Consistent Accesskey Functionality
Accesskeys are an accepted piece of accessible design practices, yet there is little consistency in how they map to common functionality.
I am currently conducting research for a project, and one of the more interesting and less common items I have delved into is the use and benefits of accesskeys in HTML.
Right now there is a huge conversation in the blogodome about accessibility. Although I wasn’t there, it seems the @media conference stirred quite a bit of yummy chunks from the bottom of the web standards pot, and everyone from Mike Davidson to 456 Berea Street has touched on the subject. This discussion has been fascinating to listen to. (Much more interesting than farking Ajax, anyway.)

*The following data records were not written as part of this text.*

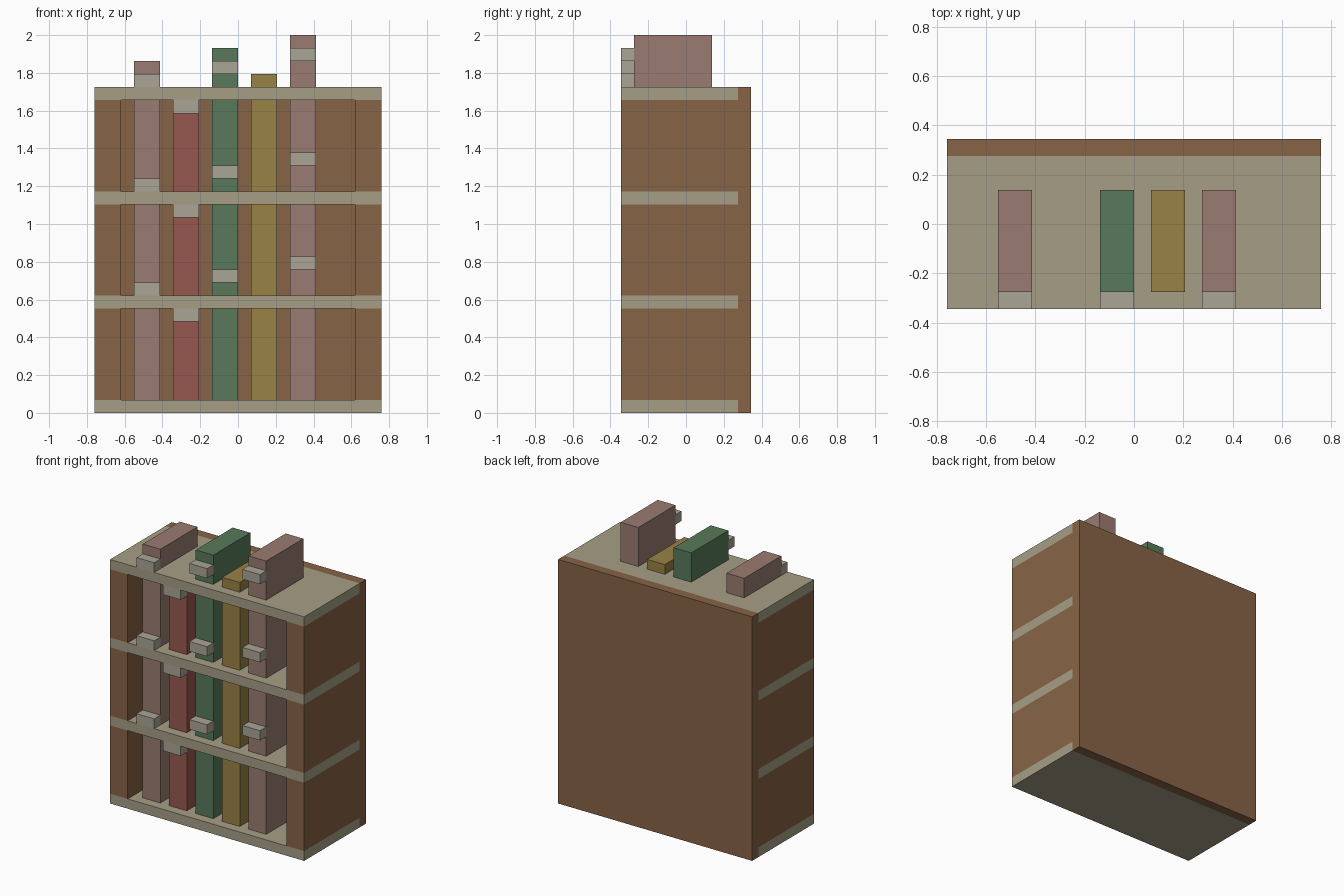
import bpy

if "Cube" in bpy.data.objects:
    bpy.data.objects.remove(bpy.data.objects["Cube"])

U = 2 / 29  # block size: the whole model sits on this grid


def material(name, hex_rgb):
    lin = []
    for i in (0, 2, 4):
        c = int(hex_rgb[i:i + 2], 16) / 255
        lin.append(c / 12.92 if c <= 0.04045 else ((c + 0.055) / 1.055) ** 2.4)
    mat = bpy.data.materials.new(name)
    mat.diffuse_color = (*lin, 1)
    mat.use_nodes = True
    mat.node_tree.nodes["Principled BSDF"].inputs["Base Color"].default_value = mat.diffuse_color
    return mat


WOOD = material("brown_wood", "876446")
BOARD = material("pale_board", "A69E86")
LABEL = material("label_grey", "AAA596")
PINK = material("pink_cover", "9A7C72")
RED = material("red_cover", "96594F")
GREEN = material("green_cover", "587A5B")
GOLD = material("gold_cover", "9A8246")


def box(name, x, y, z, mat):
    """Box from (min, max) ranges in grid units."""
    bpy.ops.mesh.primitive_cube_add(
        size=1, location=[(a + b) / 2 * U for a, b in (x, y, z)])
    ob = bpy.context.object
    ob.name = name
    ob.scale = [(b - a) * U for a, b in (x, y, z)]
    bpy.ops.object.transform_apply(location=False, rotation=False, scale=True)
    ob.data.materials.append(mat)
    return ob


# Back panel and the four boards
box("back_panel", (-11, 11), (4, 5), (0, 25), WOOD)
for i in range(4):
    box(f"shelf_{i + 1}", (-11, 11), (-5, 4), (8 * i, 8 * i + 1), BOARD)

# Books: left edge, height, cover, label height (None = no label)
BOOKS = [
    (-8, 10, PINK, 8),
    (-5, 7, RED, 6),
    (-2, 11, GREEN, 9),
    (1, 9, GOLD, None),
    (4, 12, PINK, 10),
]

for row in range(3):
    base = 8 * row + 1
    # Side panels between the boards
    for side, x in (("left", (-11, -9)), ("right", (9, 11))):
        box(f"{side}_side_{row + 1}", x, (-5, 4), (base, base + 7), WOOD)
    # Only the top row rises through its board; lower rows meet the next row
    for n, (x, height, cover, label) in enumerate(BOOKS, 1):
        top = height if row == 2 else 7
        box(f"book_{row + 1}_{n}", (x, x + 2), (-4, 2), (base, base + top), cover)
        if label is not None:
            box(f"book_label_{row + 1}_{n}", (x, x + 2), (-5, -4),
                (base + label, base + label + 1), LABEL)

But in the world of accessibility, accesskeys seem to be taken for granted. The topic comes up every now and then, but at this point it’s a large assumption that of course we’ll put in accesskeys—that’s just good wholesome accessibility practice, silly. Many standards-conscious designers are even kind enough to visually label what accesskeys are mapped to which links, or at least provide a list in the accessibility statement.
My initial goal was to find a recommended list of what accesskeys should map to what functionality. A best practices article, in other words. While I found many accessibility statements where I can pull averages, a bit from Dive Into Accessibility and some stuff from the W3C, nowhere could I find a central list of recommended keyboard shortcuts.
Some sites use all numbers, others use numbers and certain letters that map to the navigation. Some just use navigation shortcuts.
Diving a bit deeper into Google, I found the article “Accesskeys and Reserved Keystroke Combinations” on wats.ca, which is a nice chart of keyboard shortcuts used by common browsers and the two main players in assistive technology, IBM and JAWS. This relates to the debate on whether to even use accesskeys since many mirror common keyboard commands in the software itself. For instance, hitting Alt+H in Internet Explorer and most other programs will activate the Help menu, but if a site decides to use “H” as an accesskey for “Home,” then that could significantly interfere with software usability.
Taking this into consideration, and taking in the average of other sites, we can deduce some best practices in what accesskeys to use for what functionality.
- Accesskey 1—Home. Using the example above, we need to avoid “H” altogether and this is the next logical choice.
- Accesskey 2—Jump to content / skip navigation. This was recommended by Mark Pilgrim in Dive Into Accessibility, and I’ve seen it widely adopted on other sites. There is some discrepancy among various sites, but “2” seems to be used most.
- Accesskey 4—Search. Either a dedicated search page or the button that activates the search button.
- Accesskey 9—Contact. Every site should have a dedicated contact page. Accesskey “C” could also work, since it is not widely used by other software, but “9” is recommended and put into practice by most sites.
You’ll notice they’re not letters. Using the handy chart mentioned above, it’s easy to see that almost all letters are taken by any one of all of the software titles. While some letters are fairly unused (“R,” for example), a good chunk have been claimed by software functionality. Of these, we can form a blacklist of accesskeys to avoid: D, E, F, H, T, V and W.
Although there are a few sites that have navigation-specific shortcuts (such as the first letter of each section), most are content in providing a simple navigation framework comprised of the numbers above. The ultimate goal would be to provide a dedicated list of recommended keyboard shortcuts, not unlike what the UK government offers in UK Government Access Key Standards.
Moving forward, it would be best to have a consistent accesskey scheme. This would allow for software manufacturers to create their keyboard commands around a published list of keys as well as not force users to learn new key commands for every website they visit.